Ferguson’s campaign quickly went on the attack Thursday, releasing an ad with Pro-Choice Washington’s Executive Director Kia Guarino, Ironworkers Local 86 Political Director Heather Kurtenbach, and IBEW Local 46 Director of Government Affairs Nicole Grant, criticizing Mullet as “completely out of touch.”

They criticized him for voting against a bill to protect health care data, his past positions on increasing the minimum wage, and for taking campaign donations from corporations.

His tax-averse remarks come as critics of the state’s cap-and-trade program aimed at curbing carbon emissions say it is sharply driving up fuel prices, and as a payroll tax that has drawn opposition is about to take effect in July to fund a new long-term care program.

“The long-term care payroll tax is the case in point,” he said. 

He noted when the plan was put forward in 2019 in the Legislature, “I made it very clear that I didn’t think the people I represented in east King County would support it. And now I’m really confident, statewide, it definitely does not have support.” Mullet said he has backed alternative proposals, modeled on an Oregon program, to help lower-wage workers save for retirement.

With cap-and-trade, Mullet pointed to an unsuccessful bill he sponsored this year to keep the cost of the pollution allowances at the core of the program no more than 20% above prices seen in California’s carbon market. Prices there have been lower than in Washington.

Under Washington’s program, companies that emit carbon dioxide into the air, like oil refineries, need to buy the allowances at auctions. The state held its second auction this week. Critics say residents are bearing the burden of companies passing on the cost of the allowances.

The state is also seeing revenue come in higher than expected from a capital gains tax that won the state Supreme Court’s blessing in a March ruling. Mullet didn’t vote for that tax, but said he would have been more open to the idea if the revenue went to property tax relief. Money from the tax is going to public schools, early childhood education and child care programs.

On housing, Mullet is “firmly against” rent control and said it is a “false premise” that limiting rent increases will lead to greater affordability. “When jurisdictions start passing rent control,” he said, “you can’t attract the money you need to attract to actually invest in building the housing.”

“We need to build more housing in the state of Washington,” he said. “That is the goal.”

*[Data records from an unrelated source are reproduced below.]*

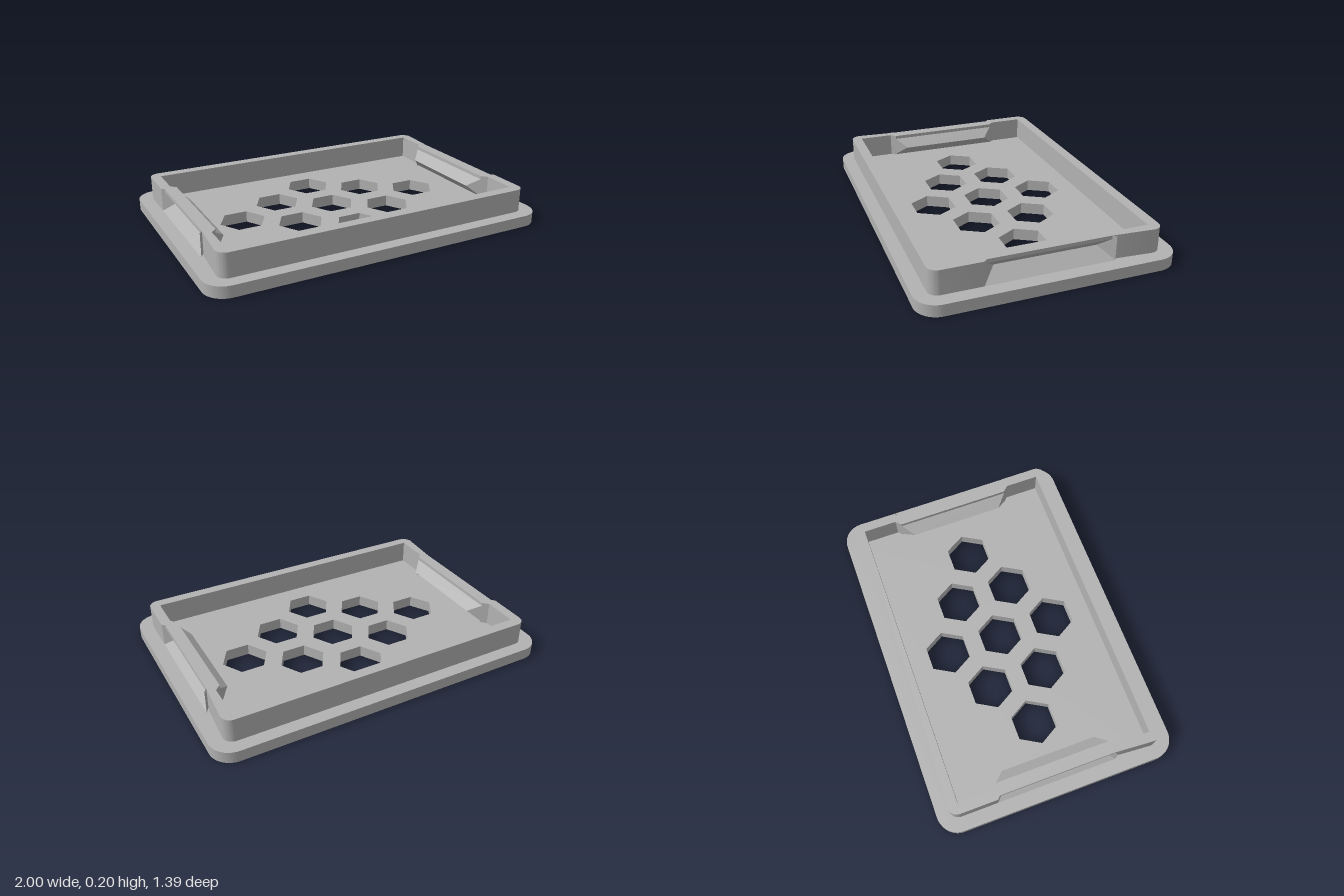
import * as THREE from 'three';
import { toCreasedNormals } from 'three/addons/utils/BufferGeometryUtils.js';

const FLOOR = 0.065, TOP = 0.2;

// Extrude a plan shape upward from y0 to y1
function slab(shape, y0, y1) {
  const g = new THREE.ExtrudeGeometry(shape, { depth: y1 - y0, bevelEnabled: false, curveSegments: 10 });
  g.rotateX(-Math.PI / 2).translate(0, y0, 0);
  return toCreasedNormals(g, 0.5);
}

function roundedRect(w, d, r) {
  const s = new THREE.Shape();
  s.absarc(w - r, d - r, r, 0, Math.PI / 2);
  s.absarc(r - w, d - r, r, Math.PI / 2, Math.PI);
  s.absarc(r - w, r - d, r, Math.PI, Math.PI * 1.5);
  s.absarc(w - r, r - d, r, Math.PI * 1.5, Math.PI * 2);
  s.closePath();
  return s;
}

// Base plate with hexagonal vents
function plateGeometry() {
  const shape = roundedRect(1, 0.693, 0.12);
  const centres = [[0, 0], [0, 0.327], [0, -0.327], [0.565, 0], [-0.565, 0]];
  for (const x of [-0.283, 0.283]) for (const z of [-0.163, 0.163]) centres.push([x, z]);
  for (const [cx, cz] of centres) {
    const pts = [];
    for (let i = 0; i < 6; i++) {
      const a = -i * Math.PI / 3;
      pts.push(new THREE.Vector2(cx + 0.132 * Math.cos(a), cz + 0.132 * Math.sin(a)));
    }
    shape.holes.push(new THREE.Path(pts));
  }
  return slab(shape, 0, FLOOR);
}

// Half of the raised rim: one long wall and two corners
function wallGeometry() {
  const s = new THREE.Shape();
  s.moveTo(0.922, 0.35);
  s.absarc(0.867, 0.565, 0.055, 0, Math.PI / 2);
  s.absarc(-0.867, 0.565, 0.055, Math.PI / 2, Math.PI);
  const inner = [[-0.922, 0.35], [-0.905, 0.333], [-0.835, 0.335], [-0.865, 0.365], [-0.865, 0.56],
    [0.865, 0.56], [0.865, 0.365], [0.835, 0.335], [0.905, 0.333]];
  for (const [x, z] of inner) s.lineTo(x, z);
  s.closePath();
  return slab(s, FLOOR, TOP);
}

// Latch cross-section in x and y; ends follow the 45 degree rule z = x - offset
const OUT = 0.572, IN = 0.5;
const outerProfile = [[0.922, FLOOR], [0.85, 0.13], [0.905, 0.18], [0.905, TOP]];
const innerProfile = [[0.835, TOP], [0.835, 0.18], [0.775, 0.13], [0.847, FLOOR]];

function latchBandGeometry() {
  const pts = [...outerProfile.map(([x, y]) => [x, y, x - OUT]),
    ...innerProfile.map(([x, y]) => [x, y, x - IN])];
  const pos = [];
  for (let i = 0; i + 1 < pts.length; i++) {
    const [ax, ay, az] = pts[i], [bx, by, bz] = pts[i + 1];
    pos.push(ax, ay, az, ax, ay, -az, bx, by, -bz, ax, ay, az, bx, by, -bz, bx, by, bz);
  }
  const g = new THREE.BufferGeometry();
  g.setAttribute('position', new THREE.Float32BufferAttribute(pos, 3));
  g.computeVertexNormals();
  return g;
}

// Vertical 45 degree face closing one end of the latch
function latchEndGeometry(points, offset, side) {
  const shape = new THREE.Shape(points.map(([x, y]) => new THREE.Vector2(x, y)));
  const g = new THREE.ShapeGeometry(shape).toNonIndexed();
  const p = g.attributes.position;
  for (let i = 0; i < p.count; i++) p.setZ(i, side * (p.getX(i) - offset));
  g.computeVertexNormals();
  return g;
}

export function createModel() {
  const grey = new THREE.MeshStandardMaterial({ color: 0xb2b2b2, side: THREE.DoubleSide });
  grey.name = 'grey plastic';
  const model = new THREE.Group();
  model.name = 'ventedCover';
  const add = (parent, geometry, name) => {
    const mesh = new THREE.Mesh(geometry, grey);
    mesh.name = name;
    parent.add(mesh);
    return mesh;
  };

  add(model, plateGeometry(), 'basePlate');

  const wall = wallGeometry();
  add(model, wall, 'backWall');
  add(model, wall, 'frontWall').rotation.y = Math.PI;

  // Bent snap latches in the short sides
  for (const [name, turn] of [['leftLatch', 0], ['rightLatch', Math.PI]]) {
    const latch = new THREE.Group();
    latch.name = name;
    latch.rotation.y = turn;
    add(latch, latchBandGeometry(), 'latchBand');
    for (const side of [-1, 1]) {
      add(latch, latchEndGeometry([...outerProfile, [0.922, TOP]], OUT, side), 'grooveEnd');
      add(latch, latchEndGeometry([...innerProfile, [0.865, FLOOR], [0.865, TOP]], IN, side), 'ridgeEnd');
    }
    model.add(latch);
  }
  return model;
}
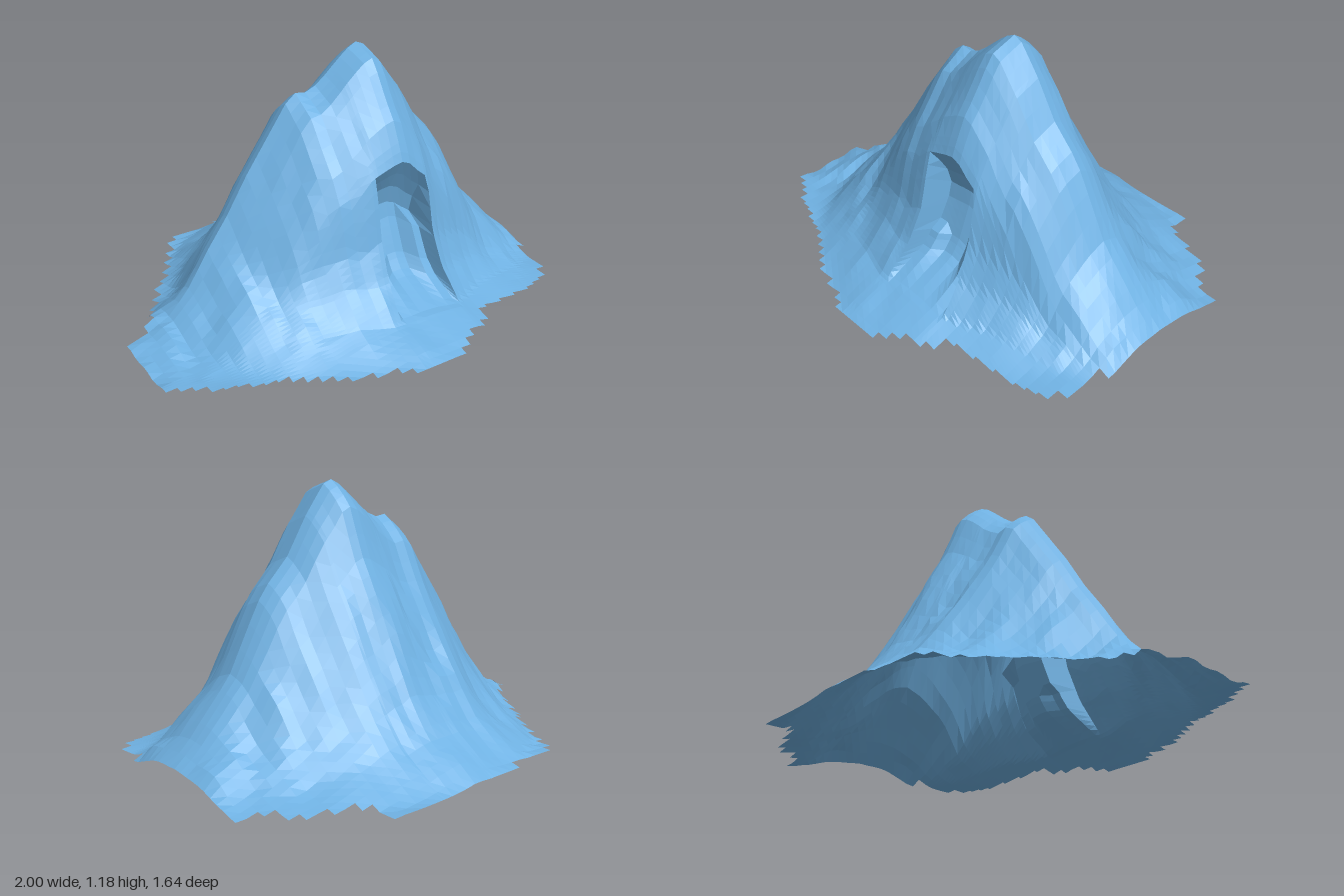
import * as THREE from 'three';

const { lerp, smoothstep } = THREE.MathUtils;

// Piecewise-linear lookup through [position, value] points
function lookup(points, x) {
  if (x <= points[0][0]) return points[0][1];
  for (let i = 1; i < points.length; i++) {
    const [x0, y0] = points[i - 1], [x1, y1] = points[i];
    if (x <= x1) return y0 + ((y1 - y0) * (x - x0)) / (x1 - x0);
  }
  return points[points.length - 1][1];
}

// Grid lines from [start, end, count] segments
function gridLines(segments) {
  const lines = [segments[0][0]];
  for (const [a, b, n] of segments) for (let i = 1; i <= n; i++) lines.push(a + ((b - a) * i) / n);
  return lines;
}

// Smooth seeded noise in -1..1
function hash(i, j) {
  const s = Math.sin(i * 127.1 + j * 311.7 + 4.2) * 43758.5453;
  return (s - Math.floor(s)) * 2 - 1;
}
function noise(x, z) {
  const i = Math.floor(x), j = Math.floor(z);
  const u = x - i, v = z - j;
  return lerp(lerp(hash(i, j), hash(i + 1, j), u), lerp(hash(i, j + 1), hash(i + 1, j + 1), u), v);
}

// Crest height along x
const CREST = [[-1, 0.055], [-0.9, 0.085], [-0.8, 0.14], [-0.7, 0.25], [-0.6, 0.4], [-0.5, 0.53], [-0.4, 0.69],
  [-0.3, 0.83], [-0.25, 0.9], [-0.17, 1.02], [-0.08, 1.01], [0, 1.07], [0.07, 1.13], [0.15, 1.19], [0.2, 1.17],
  [0.3, 1.04], [0.4, 0.88], [0.53, 0.75], [0.6, 0.62], [0.7, 0.43], [0.8, 0.31], [0.9, 0.19], [1, 0.1]];
// Front and back edges of the ground outline
const FRONT = [[-1, 0.34], [-0.8, 0.48], [-0.6, 0.55], [-0.4, 0.67], [-0.2, 0.76], [-0.05, 0.82], [0.12, 0.82],
  [0.2, 0.76], [0.35, 0.7], [0.42, 0.62], [0.75, 0.57], [0.92, 0.51], [0.94, 0.32], [1, 0.28]];
const BACK = [[-1, 0], [-0.9, -0.01], [-0.85, -0.1], [-0.76, -0.22], [-0.7, -0.33], [-0.6, -0.43], [-0.52, -0.57],
  [-0.45, -0.68], [-0.4, -0.79], [-0.13, -0.79], [-0.12, -0.82], [0.56, -0.82], [0.58, -0.67], [0.7, -0.64],
  [0.84, -0.58], [0.86, -0.48], [1, -0.46]];
// Rounder lines where the slopes run out
const FRONT_FOOT = [[-1, 0.36], [-0.4, 0.68], [-0.05, 0.82], [0.3, 0.8], [0.5, 0.67], [1, 0.5]];
const BACK_FOOT = [[-1, -0.06], [-0.85, -0.18], [-0.7, -0.36], [-0.55, -0.55], [-0.4, -0.7], [-0.2, -0.79],
  [0.1, -0.83], [0.4, -0.79], [0.7, -0.68], [1, -0.54]];
// Relative height from the crest (0) out to the foot (1)
const FRONT_SLOPE = [[0, 1], [0.16, 0.96], [0.27, 0.84], [0.354, 0.76], [0.43, 0.63], [0.463, 0.52], [0.5, 0.37],
  [0.585, 0.22], [0.73, 0.08], [1, 0]];
const BACK_SLOPE = [[0, 1], [0.07, 0.965], [0.15, 0.9], [0.24, 0.74], [0.37, 0.57], [0.49, 0.4], [0.61, 0.25],
  [0.73, 0.14], [1, 0]];

function height(x, z) {
  const crest = lookup(CREST, x);
  const t = Math.min(Math.abs(z / lookup(z > 0 ? FRONT_FOOT : BACK_FOOT, x)), 1);
  let g = lookup(BACK_SLOPE, t);
  if (z > 0) {
    // Full front spur on the middle and right of x, hollower slope towards -x
    const full = smoothstep(x, -0.6, 0.05) * lerp(1, 0.8, smoothstep(x, 0.3, 0.7));
    g = lerp(Math.pow(1 - t, 1.4), lookup(FRONT_SLOPE, t), full);
  }
  const base = 0.05 - 0.012 * Math.max(0, x) - 0.03 * smoothstep(-z, 0, 0.4) * smoothstep(x, -0.3, 0.5);
  // Gullies running down the faces, calmer around the cave
  const calm = 1 - 0.85 * Math.exp(-(((x - 0.16) / 0.2) ** 2) - ((z - 0.42) / 0.2) ** 2);
  const rough = 0.03 * noise(x * 9, z * 4) + 0.02 * noise(x * 21 + 7, z * 11);
  return base + Math.max(crest - base, 0) * g + calm * rough * Math.min(1, 4 * g * (1 - g)) + 0.006 * noise(x * 8, z * 8);
}

// How far the cave pushes the front face back: sloping roof, shallow ledges, rising floor
function caveDepth(x, y, z) {
  if (x < 0.03 || x > 0.29 || z < 0.351 || z > 0.595) return 0;
  let depth = 0.15;
  if (x > 0.22 && y < 0.43) depth = 0.09;
  if (x < 0.1 && y < 0.33) depth = 0.11;
  return depth * Math.min(1, (z - 0.35) / 0.04, (0.6 - z) / 0.08);
}

function mountainGeometry() {
  const xs = gridLines([[-1, 0, 20], [0, 0.02, 1], [0.02, 0.035, 1], [0.035, 0.285, 6], [0.285, 0.3, 1], [0.3, 1, 14]]);
  const zs = gridLines([[-0.82, 0, 20], [0, 0.32, 8], [0.32, 0.62, 20], [0.62, 0.82, 6]]);
  const positions = [], index = [];
  let lowest = Infinity;
  const inside = (i, j) => {
    const x = (xs[i] + xs[i + 1]) / 2, z = (zs[j] + zs[j + 1]) / 2;
    return z < lookup(FRONT, x) && z > lookup(BACK, x);
  };
  for (const column of xs) {
    for (const z of zs) {
      // The cave mouth widens towards the ground
      const spread = Math.abs(column - 0.16) < 0.17 ? 0.2 * smoothstep(z, 0.35, 0.6) : 0;
      const x = column + (column - 0.16) * spread;
      const y = height(x, z);
      positions.push(x, y, z - caveDepth(column, y, z));
    }
  }
  // Only cells within the outline are kept, giving the stepped border
  for (let i = 0; i < xs.length - 1; i++) {
    for (let j = 0; j < zs.length - 1; j++) {
      if (!inside(i, j)) continue;
      const a = i * zs.length + j, b = a + 1, c = b + zs.length, d = a + zs.length;
      index.push(a, b, c, a, c, d);
      for (const k of [a, b, c, d]) lowest = Math.min(lowest, positions[k * 3 + 1]);
    }
  }
  const geometry = new THREE.BufferGeometry();
  geometry.setAttribute('position', new THREE.Float32BufferAttribute(positions, 3));
  geometry.setIndex(index);
  geometry.translate(0, -lowest, 0);
  geometry.computeVertexNormals();
  return geometry;
}

export function createModel() {
  const group = new THREE.Group();
  group.name = 'mountain';
  const material = new THREE.MeshStandardMaterial({ color: 0x6fb1e2, flatShading: true, side: THREE.DoubleSide });
  const slopes = new THREE.Mesh(mountainGeometry(), material);
  slopes.name = 'mountainSlopesWithCave';
  group.add(slopes);
  return group;
}
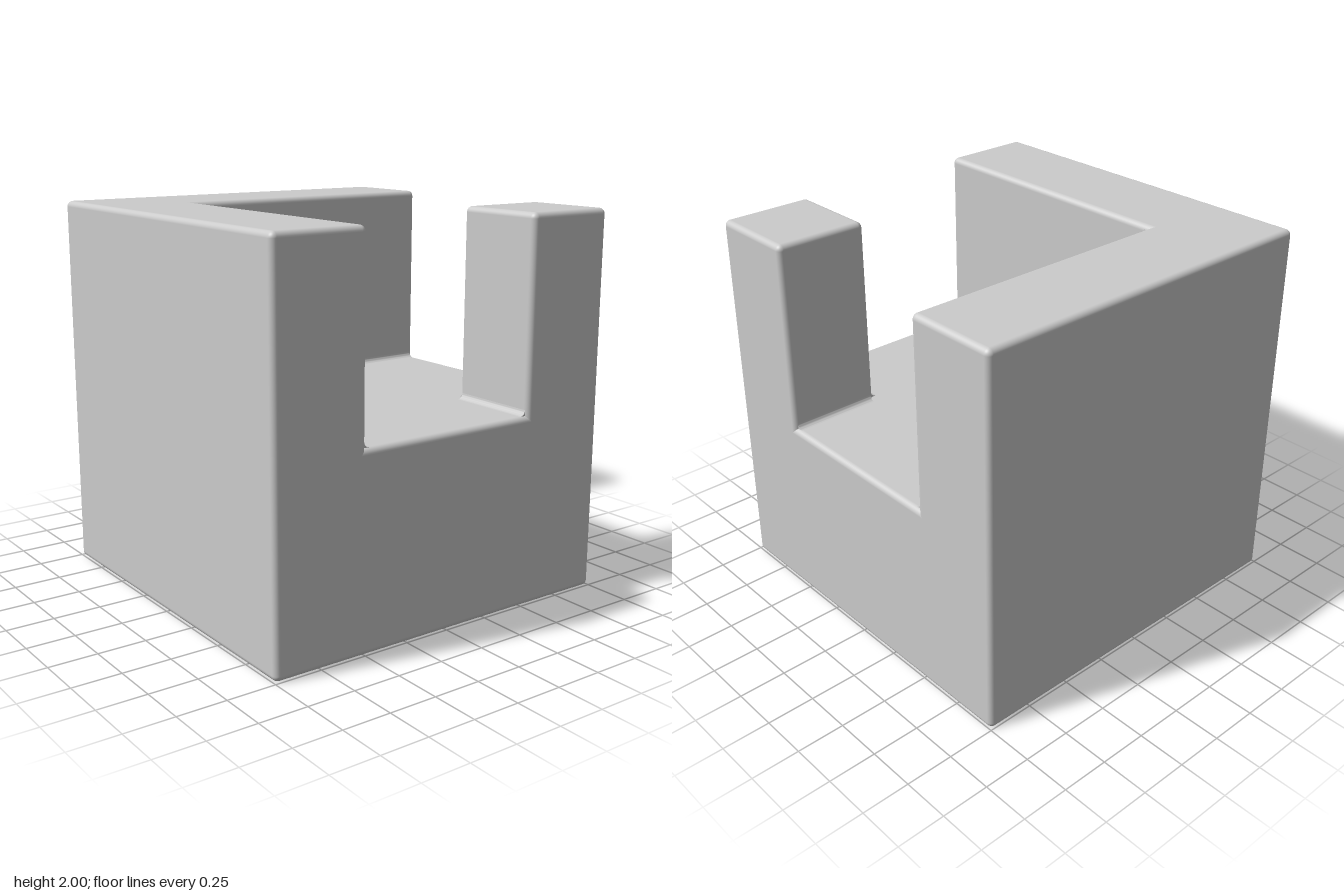
import * as THREE from 'three';
import { RoundedBoxGeometry } from 'three/addons/geometries/RoundedBoxGeometry.js';
import { toCreasedNormals } from 'three/addons/utils/BufferGeometryUtils.js';

const R = 0.03; // softening radius of every edge
const material = new THREE.MeshStandardMaterial({ color: 0xcccccc });

// Rounded block given by its lowest and highest corners
function block(name, min, max) {
  const [w, h, d] = max.map((v, i) => v - min[i]);
  const mesh = new THREE.Mesh(new RoundedBoxGeometry(w, h, d, 4, R), material);
  mesh.position.set(...max.map((v, i) => (v + min[i]) / 2));
  mesh.name = name;
  return mesh;
}

// Concave strip filling an inner edge; u and v point away from the edge, along u x v
function fillet(name, start, u, v, length) {
  const shape = new THREE.Shape();
  shape.moveTo(0, 0);
  shape.lineTo(R, 0);
  shape.absarc(R, R, R, -Math.PI / 2, -Math.PI, true);
  shape.closePath();
  const geometry = toCreasedNormals(
    new THREE.ExtrudeGeometry(shape, { depth: length, bevelEnabled: false, curveSegments: 6 }), 0.6);
  const a = new THREE.Vector3(...u), b = new THREE.Vector3(...v);
  geometry.applyMatrix4(new THREE.Matrix4().makeBasis(a, b, a.clone().cross(b)).setPosition(...start));
  const mesh = new THREE.Mesh(geometry, material);
  mesh.name = name;
  return mesh;
}

export function createModel() {
  const model = new THREE.Group();
  model.name = 'notchedCube';
  model.add(
    // Lower half, the two walls of the corner and the free-standing post
    block('base', [-1, 0, -1], [1, 1, 1]),
    block('backWall', [-1, 0, -1], [1, 2, -0.5]),
    block('sideWall', [-1, 0, -1], [-0.5, 2, 1]),
    block('cornerPost', [0.5, 0, 0.5], [1, 2, 1]),
    // Soft inner edges
    fillet('sideWallFillet', [-0.5, 1, -0.5], [1, 0, 0], [0, 1, 0], 1.48),
    fillet('backWallFillet', [-0.5, 1, -0.5], [0, 1, 0], [0, 0, 1], 1.48),
    fillet('innerCornerFillet', [-0.5, 1, -0.5], [0, 0, 1], [1, 0, 0], 0.98),
    fillet('postSideFillet', [0.5, 1, 0.52], [0, 1, 0], [-1, 0, 0], 0.46),
    fillet('postBackFillet', [0.52, 1, 0.5], [0, 0, -1], [0, 1, 0], 0.46),
  );
  return model;
}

Mullet flagged record sums of money directed toward housing in the latest state budget, as well as legislation to speed up permitting for construction as legislation he was proud of this year. 

As for addressing homelessness, he said greater state investment in tiny home villages is an example of a policy he would support. He said tiny homes offer a way to rapidly house people. Big picture, he sees building more homes and, in turn, pushing down housing costs as key to solving homelessness.

But he added: “We need something quick and short-term.”

“You can’t have people living in the public right-of-way,” he said, “our sidewalks, our parks, those places need to be safe for families.”

Will Mullet be able to make a compelling enough case to win over voters as he competes in a primary against two high-profile Democrats and as Republican candidates likely siphon away conservative ballots? He thinks so. “This is day one,” he said, adding that he has plans to travel all over the state campaigning.

As more voters learn his background, he said, “I am very optimistic they will be supportive and I think it’s going to close the gap.”